- 802.11b/g-based networking with bridgeable Ethernet port (allows other network devices to connect to the network through the Squeezebox2)
- Universal compatibility with Windows XP/NT/2000, Mac OS X, and Linux/BSD/Solaris
- Easy semi-automatic setup
The Squeezebox2 is a completely reworked product that follows the original Squeezebox. The differences between the two devices are substantial. The Squeezebox2 adds:
- 802.11g networking (optional)
- Grayscale vacuum fluorescent display (VFD) with more than twice the resolution (320x32 pixels)
- Animations, transitions and visualizers, including a full screen, 64-channel, 30 frame-per-second stereo spectrum analyzer.
- Wireless bridging which allows wired Ethernet devices to plug into the wireless Squeezebox2, and access your network
- SlimDSP 蒂 , a scalable pure software architecture for all audio format decoding and signal processing functionality.
- Native FLAC support in the firmware
- High fidelity 24-bit Burr-Brown DAC
- High precision dedicated crystal clocks and separate linear power supplies for the audio stages
- 64Mbit buffer for extreme resilience to adverse wireless network conditions.
- SqueezeNetwork for access to your favorite internet radio stations, alarms, and more without a computer
- Option to add crossfades between songs
- Faster 100Mbps wired Ethernet interface
Marking itself as a truly innovative product, the Squeezebox2 was quickly configured in just a few easy steps.

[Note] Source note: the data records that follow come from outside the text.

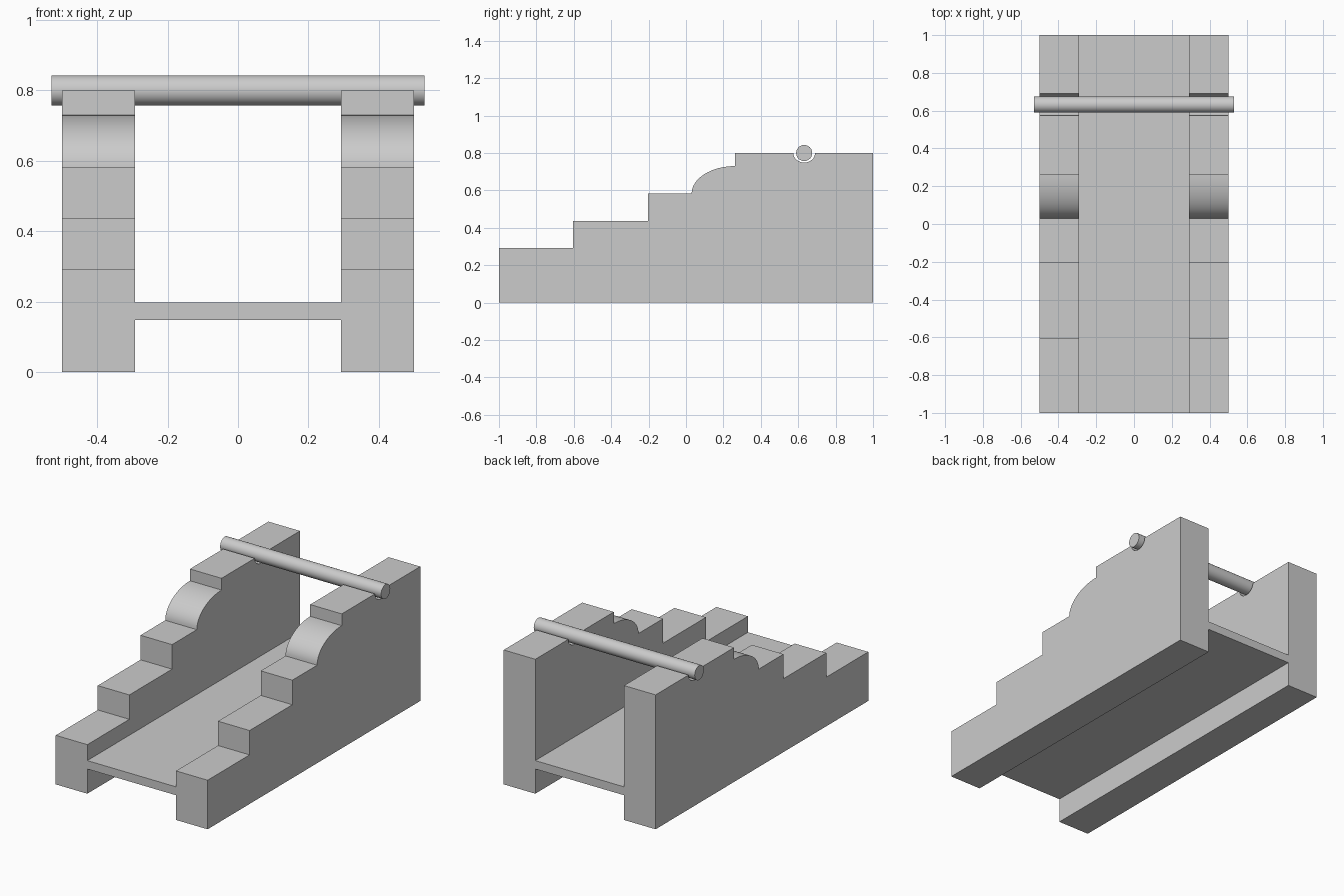
import bpy, bmesh
from math import sin, cos, pi

if "Cube" in bpy.data.objects:
    bpy.data.objects.remove(bpy.data.objects["Cube"])


def extrude_profile(name, pts, x0, x1):
    """Extrude a (y, z) outline along x."""
    bm = bmesh.new()
    face = bm.faces.new([bm.verts.new((x0, y, z)) for y, z in pts])
    ext = bmesh.ops.extrude_face_region(bm, geom=[face])
    verts = [g for g in ext["geom"] if isinstance(g, bmesh.types.BMVert)]
    bmesh.ops.translate(bm, verts=verts, vec=(x1 - x0, 0, 0))
    bmesh.ops.recalc_face_normals(bm, faces=bm.faces)
    mesh = bpy.data.meshes.new(name)
    bm.to_mesh(mesh)
    bm.free()
    obj = bpy.data.objects.new(name, mesh)
    bpy.context.collection.objects.link(obj)
    return obj


def smooth(obj):
    bpy.ops.object.select_all(action='DESELECT')
    obj.select_set(True)
    bpy.context.view_layer.objects.active = obj
    bpy.ops.object.shade_smooth_by_angle(angle=0.6)


# Stepped wall outline with a rounded step and a rail groove
TOP, RAIL_Y = 0.80, 0.632
steps = [(-1, 0), (-1, 0.292), (-0.605, 0.292), (-0.605, 0.437),
         (-0.203, 0.437), (-0.203, 0.583)]
N = 16
rounded = [(0.262 - 0.232 * cos(a), 0.583 + 0.147 * sin(a))
           for a in (i * pi / 2 / N for i in range(N + 1))]
groove = [(RAIL_Y - 0.058 * cos(a), TOP - 0.051 * sin(a))
          for a in (i * pi / N for i in range(N + 1))]
outline = steps + rounded + [(0.262, TOP)] + groove + [(1, TOP), (1, 0)]

# Side walls
for side, sign in (("left", -1), ("right", 1)):
    smooth(extrude_profile(f"{side}_stepped_wall", outline, sign * 0.292, sign * 0.5))

# Deck between the walls
extrude_profile("deck", [(-1, 0.147), (1, 0.147), (1, 0.197), (-1, 0.197)], -0.292, 0.292)

# Round rail resting in the grooves
bpy.ops.mesh.primitive_cylinder_add(vertices=32, radius=0.043, depth=1.06,
                                    location=(0, RAIL_Y, TOP), rotation=(0, pi / 2, 0))
rail = bpy.context.object
rail.name = "rail"
smooth(rail)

After connecting its digital coax S/PDIF output (optical also available) to the Emotiva DMC-1 processor and plugging in the provided AC adapter, the Squeezebox2 was ready to configure itself for use within my network.

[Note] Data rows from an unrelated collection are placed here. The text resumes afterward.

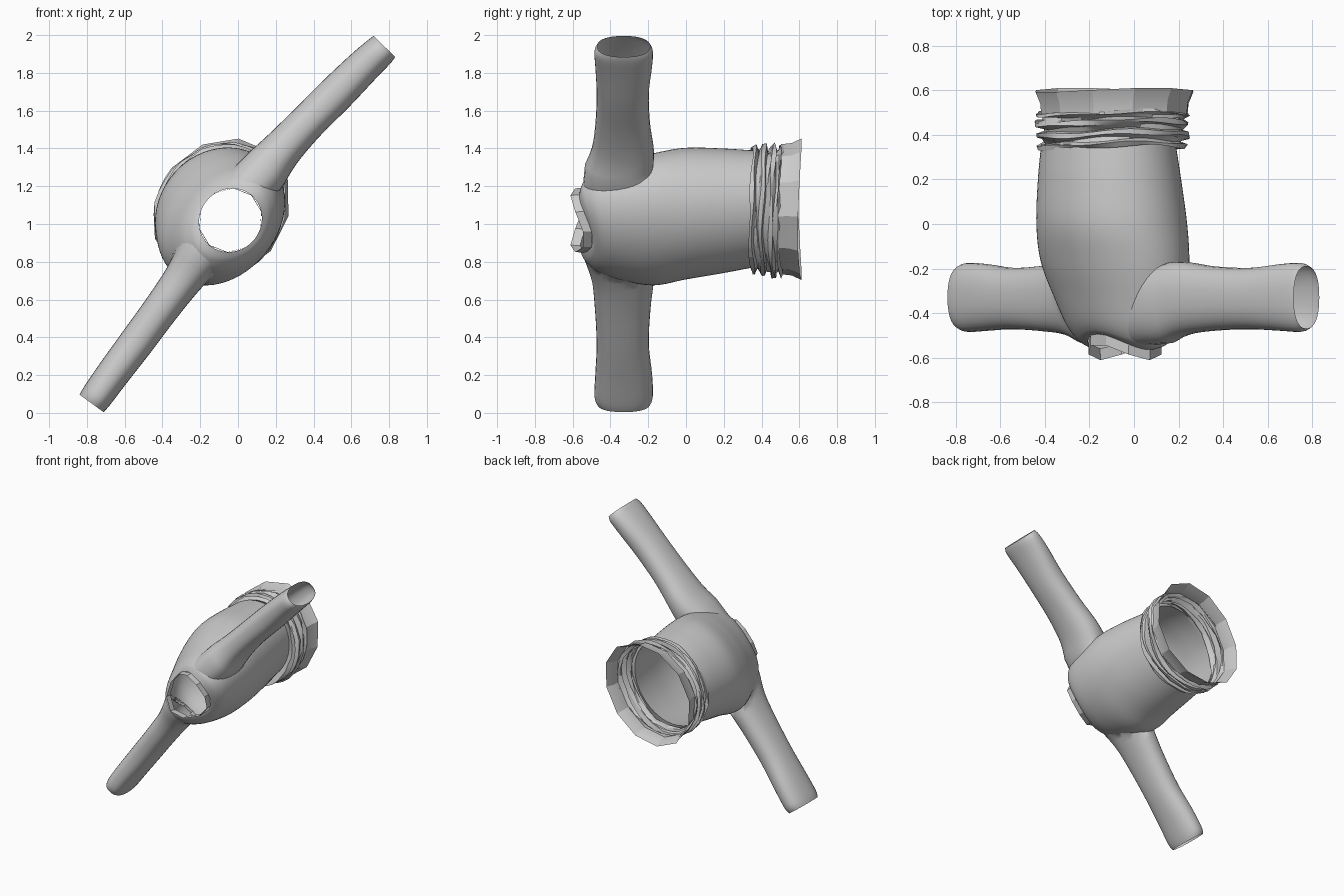
import bpy, bmesh, math, random
from mathutils import Vector
from mathutils.bvhtree import BVHTree

if "Cube" in bpy.data.objects:
    bpy.data.objects.remove(bpy.data.objects["Cube"])

random.seed(4)
A = math.radians(50)                        # sleeve-to-sleeve direction in the xz plane
U = Vector((math.cos(A), 0, math.sin(A)))
V = Vector((-math.sin(A), 0, math.cos(A)))
Y = Vector((0, 1, 0))


def spline(rows, steps):
    """Catmull-Rom interpolation of parameter rows."""
    out = []
    for i in range(len(rows) - 1):
        p0, p1, p2, p3 = (rows[min(max(j, 0), len(rows) - 1)] for j in range(i - 1, i + 3))
        for k in range(steps):
            t = k / steps
            out.append([b + .5 * t * (c - a + t * (2*a - 5*b + 4*c - d + t * (3*(b - c) + d - a)))
                        for a, b, c, d in zip(p0, p1, p2, p3)])
    return out + [list(rows[-1])]


def loft(rings):
    bm = bmesh.new()
    vs = [[bm.verts.new(p) for p in r] for r in rings]
    n = len(vs[0])
    for a, b in zip(vs, vs[1:]):
        for i in range(n):
            bm.faces.new((a[i], a[(i + 1) % n], b[(i + 1) % n], b[i]))
    bmesh.ops.recalc_face_normals(bm, faces=bm.faces)
    return bm


def finish(bm, name, angle):
    me = bpy.data.meshes.new(name)
    bm.to_mesh(me)
    bm.free()
    ob = bpy.data.objects.new(name, me)
    bpy.context.collection.objects.link(ob)
    bpy.ops.object.select_all(action='DESELECT')
    ob.select_set(True)
    bpy.context.view_layer.objects.active = ob
    bpy.ops.object.shade_smooth_by_angle(angle=math.radians(angle))
    return ob


def body_ring(y, cx, cz, a, b, saddle=0, n=72):
    """Ellipse around the y axis; saddle pulls the shoulder sides forward."""
    out = []
    for i in range(n):
        t = math.tau * i / n
        p = Vector((cx, y - saddle * math.cos(2 * t), cz))
        out.append(p + U * a * math.cos(t) + V * b * math.sin(t))
    return out


# torso: y, centre x, centre z, half width, half depth, saddle
torso = [(.36, -.115, 1.08, .325, .285, 0), (.2, -.11, 1.07, .347, .303, 0),
         (0, -.1, 1.055, .37, .315, 0), (-.17, -.085, 1.025, .385, .293, 0),
         (-.33, -.06, 1.015, .35, .255, .01), (-.45, -.045, 1.015, .30, .222, .025),
         (-.51, -.04, 1.02, .235, .19, .035), (-.53, -.04, 1.02, .172, .162, .035)]
body = loft([body_ring(*r) for r in spline(torso, 7)])
tree = BVHTree.FromBMesh(body)

# sleeves: x, z, centre y, half height along y, half thickness
upper = [(.14, 1.28, -.36, .185, .13), (.23, 1.39, -.335, .165, .108), (.36, 1.53, -.335, .145, .098),
         (.52, 1.69, -.335, .138, .098), (.66, 1.83, -.33, .15, .092), (.745, 1.91, -.33, .155, .086),
         (.775, 1.94, -.33, .14, .08)]
lower = [(-.2, .84, -.36, .185, .13), (-.29, .71, -.335, .165, .105), (-.40, .56, -.335, .148, .095),
         (-.54, .37, -.335, .138, .092), (-.66, .21, -.33, .15, .088), (-.745, .092, -.33, .155, .084),
         (-.775, .05, -.33, .14, .078)]
for name, path in (("upper_sleeve", upper), ("lower_sleeve", lower)):
    first, last = path[0], path[-1]
    d = Vector((last[0] - first[0], 0, last[1] - first[1])).normalized()
    w = d.cross(Y)
    rings = []
    for x, z, y, h, k in spline(path, 4):
        ring = []
        for i in range(32):
            t = math.tau * i / 32
            c, s = math.cos(t), math.sin(t)
            ring.append(Vector((x, y, z)) + Y * h * math.copysign(abs(c) ** .85, c)
                        + w * k * math.copysign(abs(s) ** .85, s))
        rings.append(ring)
    # armhole: seat the first ring on the torso, drop any ring still inside
    seat = []
    for p in rings[0]:
        hit = tree.ray_cast(p + d * .6, -d)[0]
        seat.append(hit - d * .004 if hit else p)
    rings = [[q if (q - s).dot(d) > 0 else s + d * .001 for q, s in zip(r, seat)] for r in rings]
    finish(loft([seat] + rings[1:]), name, 50)
    # open the torso under the sleeve
    base = Vector((first[0], first[2], first[1]))
    gone = []
    for f in body.faces:
        if all((v.co - base).dot(d) > -.25 and
               ((v.co - base).dot(Y) / first[3]) ** 2 + ((v.co - base).dot(w) / first[4]) ** 2 < .95
               for v in f.verts):
            gone.append(f)
    bmesh.ops.delete(body, geom=gone, context='FACES')
finish(body, "torso", 60)

# neckband: short faceted strip
finish(loft([body_ring(-.525, -.04, 1.02, .175, .165, .035, 10),
             body_ring(-.575, -.04, 1.02, .172, .165, .037, 10)]), "neckband", 20)

# bunched waistband: irregular folds, starting on the torso's last ring
folds = [(.342, .33), (.36, .342), (.372, .312), (.385, .318), (.395, .345), (.415, .345),
         (.422, .312), (.437, .32), (.447, .35), (.465, .352), (.472, .32), (.487, .325),
         (.492, .35), (.505, .34)]
rings = [body_ring(.36, -.115, 1.08, .325, .285, 0, 36)]
for y, r in folds:
    ph, ph2 = random.uniform(0, 6.28), random.uniform(0, 6.28)
    ring = body_ring(y, -.095, 1.072, r + .02, r - .022, 0, 36)
    for i, p in enumerate(ring):
        t = math.tau * i / 36
        out = (p - Vector((-.095, p.y, 1.072))).normalized()
        p += out * (.008 * math.sin(3 * t + ph) + random.uniform(-.005, .005))
        p.y += .010 * math.sin(2 * t + 1) + .005 * math.sin(5 * t + ph2)
    rings.append(ring)
finish(loft(rings), "waist_folds", 25)

# flared faceted cuff
cuff = []
for y, a, b in ((.495, .365, .318), (.55, .372, .322), (.602, .398, .342)):
    ring = body_ring(y, -.088, 1.078, a, b, 0, 12)
    for i, p in enumerate(ring):
        p.y += .010 * math.sin(2 * math.tau * i / 12 + 1)
    cuff.append(ring)
finish(loft(cuff), "waist_cuff", 20)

While there are several products on the market that address streaming audio needs and provide solutions, it is difficult to find one that addresses audio so well. The Squeezebox2 is alone in its combination of price point, connectivity options (optical and coax S/PDIF), DAC quality and wireless-G capability. Add to that the additional features such a VFD, bridgeable Ethernet port and flexible plug-in architecture and you've got a unique product with some rather compelling selling points.
The text on the vacuum florescent display prompts you to use the remote control to navigate through the setup process. We reviewed the wireless Squeezebox2 so the setup allows you to either connect to a wired (Ethernet) or wireless network (802.11b/g compatible). We selected wireless and proceeded with setting/acknowledging the correct country and selecting the correct wireless network.
The Squeezebox2 setup provides support for use within a 64/128-bit WEP, WPA Personal, or unsecured environment. Unbeknownst to the Squeezebox2, I had enabled hardware-based MAC address security on my wireless network. In order to allow the Squeezebox2 access to my network I simply entered its MAC address which was located on the bottom of the unit.
Pressing the right arrow on the remote control then starts the network configuration process and then brings you to a place where you can have the Squeezebox2 obtain its IP address automatically (DHCP) - the most common way to connect to a home network - or allow you to enter a manual IP address. The final step is to select your music server where the Squeezebox will automatically scan for shared music files, adding them to its database and enabling playback from the system.
Keep in mind that for the most part, you are simply pressing the right arrow on the Slim Devices remote control for all of these steps, allowing the Squeezebox2 to configure itself as needed in order to ready itself for use as a streaming media device.